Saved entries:
++++++++++

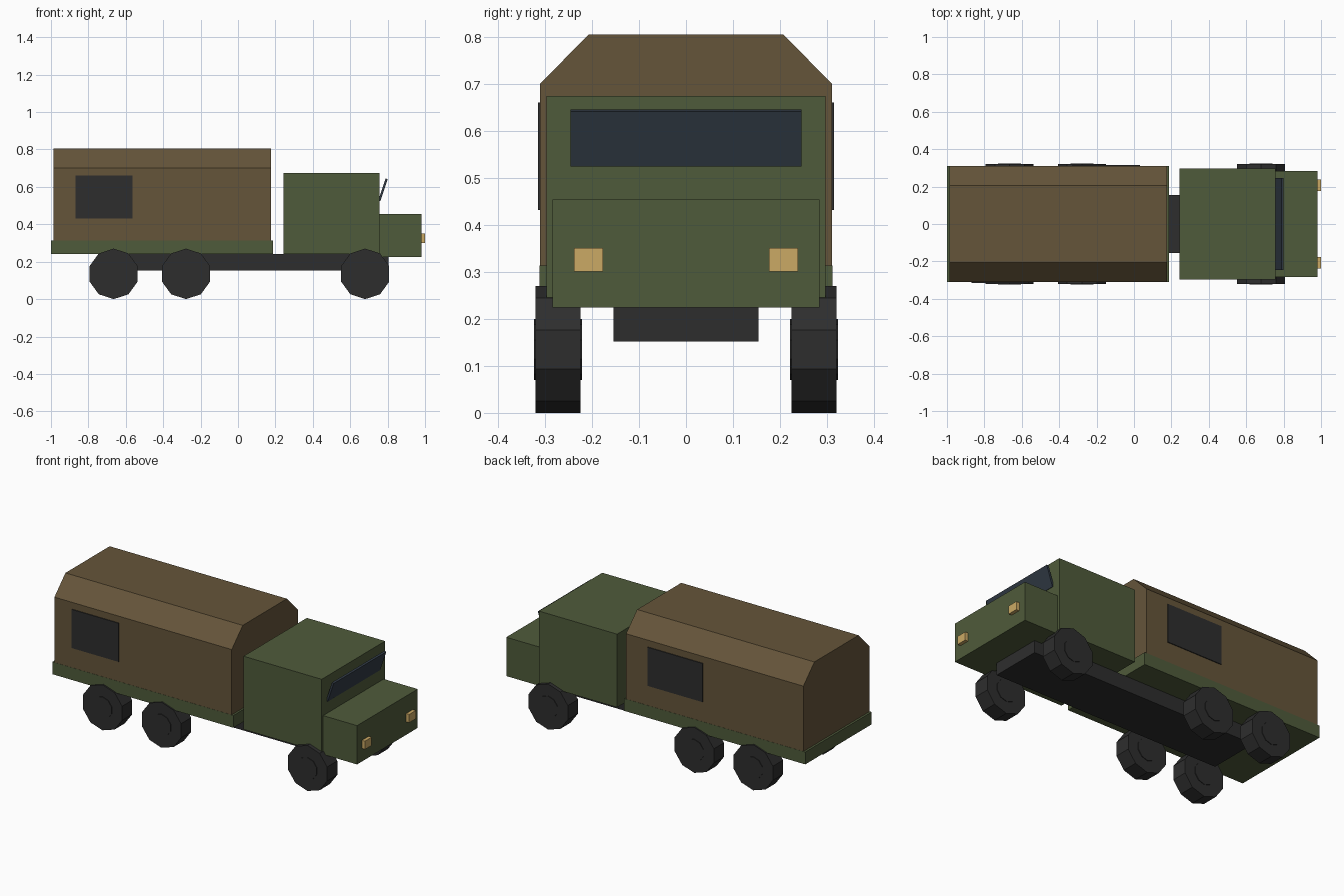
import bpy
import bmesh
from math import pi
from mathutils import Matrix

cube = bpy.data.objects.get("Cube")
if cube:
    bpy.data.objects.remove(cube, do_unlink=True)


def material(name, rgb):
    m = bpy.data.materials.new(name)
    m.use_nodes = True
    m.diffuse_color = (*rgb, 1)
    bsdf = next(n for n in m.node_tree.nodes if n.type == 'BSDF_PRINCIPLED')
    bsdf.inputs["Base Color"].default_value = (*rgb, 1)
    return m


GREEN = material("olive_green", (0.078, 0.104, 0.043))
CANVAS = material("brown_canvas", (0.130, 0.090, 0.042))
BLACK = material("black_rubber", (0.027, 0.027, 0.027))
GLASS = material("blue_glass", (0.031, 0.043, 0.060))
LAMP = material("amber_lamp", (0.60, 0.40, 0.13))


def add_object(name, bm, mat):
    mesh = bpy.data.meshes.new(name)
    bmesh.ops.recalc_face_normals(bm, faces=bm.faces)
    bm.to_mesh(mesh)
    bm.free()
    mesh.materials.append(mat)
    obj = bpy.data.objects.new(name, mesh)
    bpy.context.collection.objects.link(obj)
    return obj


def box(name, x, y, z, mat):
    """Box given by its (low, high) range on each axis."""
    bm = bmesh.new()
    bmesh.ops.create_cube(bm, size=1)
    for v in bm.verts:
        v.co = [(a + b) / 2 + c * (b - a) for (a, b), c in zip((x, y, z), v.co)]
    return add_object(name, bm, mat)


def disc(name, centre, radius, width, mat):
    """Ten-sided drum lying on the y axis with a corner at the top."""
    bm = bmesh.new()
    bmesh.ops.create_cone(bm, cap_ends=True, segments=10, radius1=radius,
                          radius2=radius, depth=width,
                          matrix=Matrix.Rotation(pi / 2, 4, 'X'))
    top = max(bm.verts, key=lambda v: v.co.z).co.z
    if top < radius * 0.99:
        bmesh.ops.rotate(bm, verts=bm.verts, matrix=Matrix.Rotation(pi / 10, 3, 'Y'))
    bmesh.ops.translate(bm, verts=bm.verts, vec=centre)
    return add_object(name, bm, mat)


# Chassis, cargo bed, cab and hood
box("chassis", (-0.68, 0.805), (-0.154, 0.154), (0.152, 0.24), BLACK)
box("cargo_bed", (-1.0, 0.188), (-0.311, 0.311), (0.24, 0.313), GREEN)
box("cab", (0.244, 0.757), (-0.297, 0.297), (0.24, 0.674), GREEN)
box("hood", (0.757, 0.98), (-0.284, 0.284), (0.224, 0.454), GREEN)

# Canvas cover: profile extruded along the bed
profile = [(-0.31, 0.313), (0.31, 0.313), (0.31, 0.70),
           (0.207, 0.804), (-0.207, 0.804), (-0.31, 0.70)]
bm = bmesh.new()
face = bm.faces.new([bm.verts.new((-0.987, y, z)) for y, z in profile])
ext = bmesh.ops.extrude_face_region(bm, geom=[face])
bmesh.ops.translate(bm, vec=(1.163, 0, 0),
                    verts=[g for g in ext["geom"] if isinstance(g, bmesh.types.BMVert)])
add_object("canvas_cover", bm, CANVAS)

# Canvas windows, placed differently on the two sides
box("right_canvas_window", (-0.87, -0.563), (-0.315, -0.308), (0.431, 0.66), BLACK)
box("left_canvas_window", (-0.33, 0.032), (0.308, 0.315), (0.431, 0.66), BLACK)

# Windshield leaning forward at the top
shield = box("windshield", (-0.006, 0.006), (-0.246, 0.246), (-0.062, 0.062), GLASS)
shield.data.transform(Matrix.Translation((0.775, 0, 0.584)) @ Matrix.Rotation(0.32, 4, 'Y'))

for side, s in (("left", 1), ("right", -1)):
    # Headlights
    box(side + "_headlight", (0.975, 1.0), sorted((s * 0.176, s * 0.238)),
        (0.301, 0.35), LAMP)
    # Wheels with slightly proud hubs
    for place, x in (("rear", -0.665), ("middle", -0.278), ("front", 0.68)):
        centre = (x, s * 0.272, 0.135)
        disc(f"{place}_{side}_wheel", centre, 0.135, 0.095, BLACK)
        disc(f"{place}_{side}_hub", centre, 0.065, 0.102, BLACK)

++++++++++

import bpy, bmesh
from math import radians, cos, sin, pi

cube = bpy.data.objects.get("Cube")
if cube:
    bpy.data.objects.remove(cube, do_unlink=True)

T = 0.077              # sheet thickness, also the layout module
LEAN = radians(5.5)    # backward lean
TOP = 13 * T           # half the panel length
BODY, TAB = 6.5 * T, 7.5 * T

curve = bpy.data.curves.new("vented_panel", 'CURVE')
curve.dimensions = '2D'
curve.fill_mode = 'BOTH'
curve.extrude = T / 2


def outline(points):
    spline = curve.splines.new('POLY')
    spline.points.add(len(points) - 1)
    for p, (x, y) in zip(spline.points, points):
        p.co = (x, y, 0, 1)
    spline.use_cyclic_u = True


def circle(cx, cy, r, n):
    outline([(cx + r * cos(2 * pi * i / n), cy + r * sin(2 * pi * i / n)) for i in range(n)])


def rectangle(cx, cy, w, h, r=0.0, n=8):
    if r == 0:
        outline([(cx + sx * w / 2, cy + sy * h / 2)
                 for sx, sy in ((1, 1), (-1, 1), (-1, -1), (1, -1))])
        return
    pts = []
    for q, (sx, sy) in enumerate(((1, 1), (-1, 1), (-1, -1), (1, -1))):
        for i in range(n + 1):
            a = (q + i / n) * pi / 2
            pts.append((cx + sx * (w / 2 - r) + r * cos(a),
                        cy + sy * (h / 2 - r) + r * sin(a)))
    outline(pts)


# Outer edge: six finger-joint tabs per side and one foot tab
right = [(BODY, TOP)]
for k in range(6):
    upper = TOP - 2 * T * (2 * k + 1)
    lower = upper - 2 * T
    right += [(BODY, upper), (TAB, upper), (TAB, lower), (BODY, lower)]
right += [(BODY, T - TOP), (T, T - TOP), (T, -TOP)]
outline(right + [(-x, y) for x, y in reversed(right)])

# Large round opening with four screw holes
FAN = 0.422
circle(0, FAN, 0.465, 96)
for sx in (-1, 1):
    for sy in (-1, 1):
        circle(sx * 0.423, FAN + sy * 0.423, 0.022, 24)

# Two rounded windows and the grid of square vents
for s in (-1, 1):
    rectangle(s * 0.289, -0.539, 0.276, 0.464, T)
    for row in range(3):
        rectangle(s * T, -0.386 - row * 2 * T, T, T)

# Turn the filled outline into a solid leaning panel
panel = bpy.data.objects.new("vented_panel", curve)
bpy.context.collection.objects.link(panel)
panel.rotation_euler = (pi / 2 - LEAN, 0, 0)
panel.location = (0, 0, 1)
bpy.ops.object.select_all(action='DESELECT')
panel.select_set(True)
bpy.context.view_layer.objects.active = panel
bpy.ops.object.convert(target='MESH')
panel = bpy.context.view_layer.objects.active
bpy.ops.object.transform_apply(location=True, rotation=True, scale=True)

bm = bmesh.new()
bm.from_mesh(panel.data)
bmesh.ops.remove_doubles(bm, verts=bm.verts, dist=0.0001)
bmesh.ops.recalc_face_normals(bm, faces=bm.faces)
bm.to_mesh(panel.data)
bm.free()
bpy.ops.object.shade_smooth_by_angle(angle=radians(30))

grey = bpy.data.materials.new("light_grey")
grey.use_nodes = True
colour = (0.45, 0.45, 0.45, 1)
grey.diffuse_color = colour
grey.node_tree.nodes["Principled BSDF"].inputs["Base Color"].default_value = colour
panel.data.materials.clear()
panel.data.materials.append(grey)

++++++++++

Copy out the range of lines above starting at the line with "curve.extrude = T / 2" and ending at the line with "bpy.context.collection.objects.link(panel)", exactly and including both.

■ **Task response**:
curve.extrude = T / 2


def outline(points):
    spline = curve.splines.new('POLY')
    spline.points.add(len(points) - 1)
    for p, (x, y) in zip(spline.points, points):
        p.co = (x, y, 0, 1)
    spline.use_cyclic_u = True


def circle(cx, cy, r, n):
    outline([(cx + r * cos(2 * pi * i / n), cy + r * sin(2 * pi * i / n)) for i in range(n)])


def rectangle(cx, cy, w, h, r=0.0, n=8):
    if r == 0:
        outline([(cx + sx * w / 2, cy + sy * h / 2)
                 for sx, sy in ((1, 1), (-1, 1), (-1, -1), (1, -1))])
        return
    pts = []
    for q, (sx, sy) in enumerate(((1, 1), (-1, 1), (-1, -1), (1, -1))):
        for i in range(n + 1):
            a = (q + i / n) * pi / 2
            pts.append((cx + sx * (w / 2 - r) + r * cos(a),
                        cy + sy * (h / 2 - r) + r * sin(a)))
    outline(pts)


# Outer edge: six finger-joint tabs per side and one foot tab
right = [(BODY, TOP)]
for k in range(6):
    upper = TOP - 2 * T * (2 * k + 1)
    lower = upper - 2 * T
    right += [(BODY, upper), (TAB, upper), (TAB, lower), (BODY, lower)]
right += [(BODY, T - TOP), (T, T - TOP), (T, -TOP)]
outline(right + [(-x, y) for x, y in reversed(right)])

# Large round opening with four screw holes
FAN = 0.422
circle(0, FAN, 0.465, 96)
for sx in (-1, 1):
    for sy in (-1, 1):
        circle(sx * 0.423, FAN + sy * 0.423, 0.022, 24)

# Two rounded windows and the grid of square vents
for s in (-1, 1):
    rectangle(s * 0.289, -0.539, 0.276, 0.464, T)
    for row in range(3):
        rectangle(s * T, -0.386 - row * 2 * T, T, T)

# Turn the filled outline into a solid leaning panel
panel = bpy.data.objects.new("vented_panel", curve)
bpy.context.collection.objects.link(panel)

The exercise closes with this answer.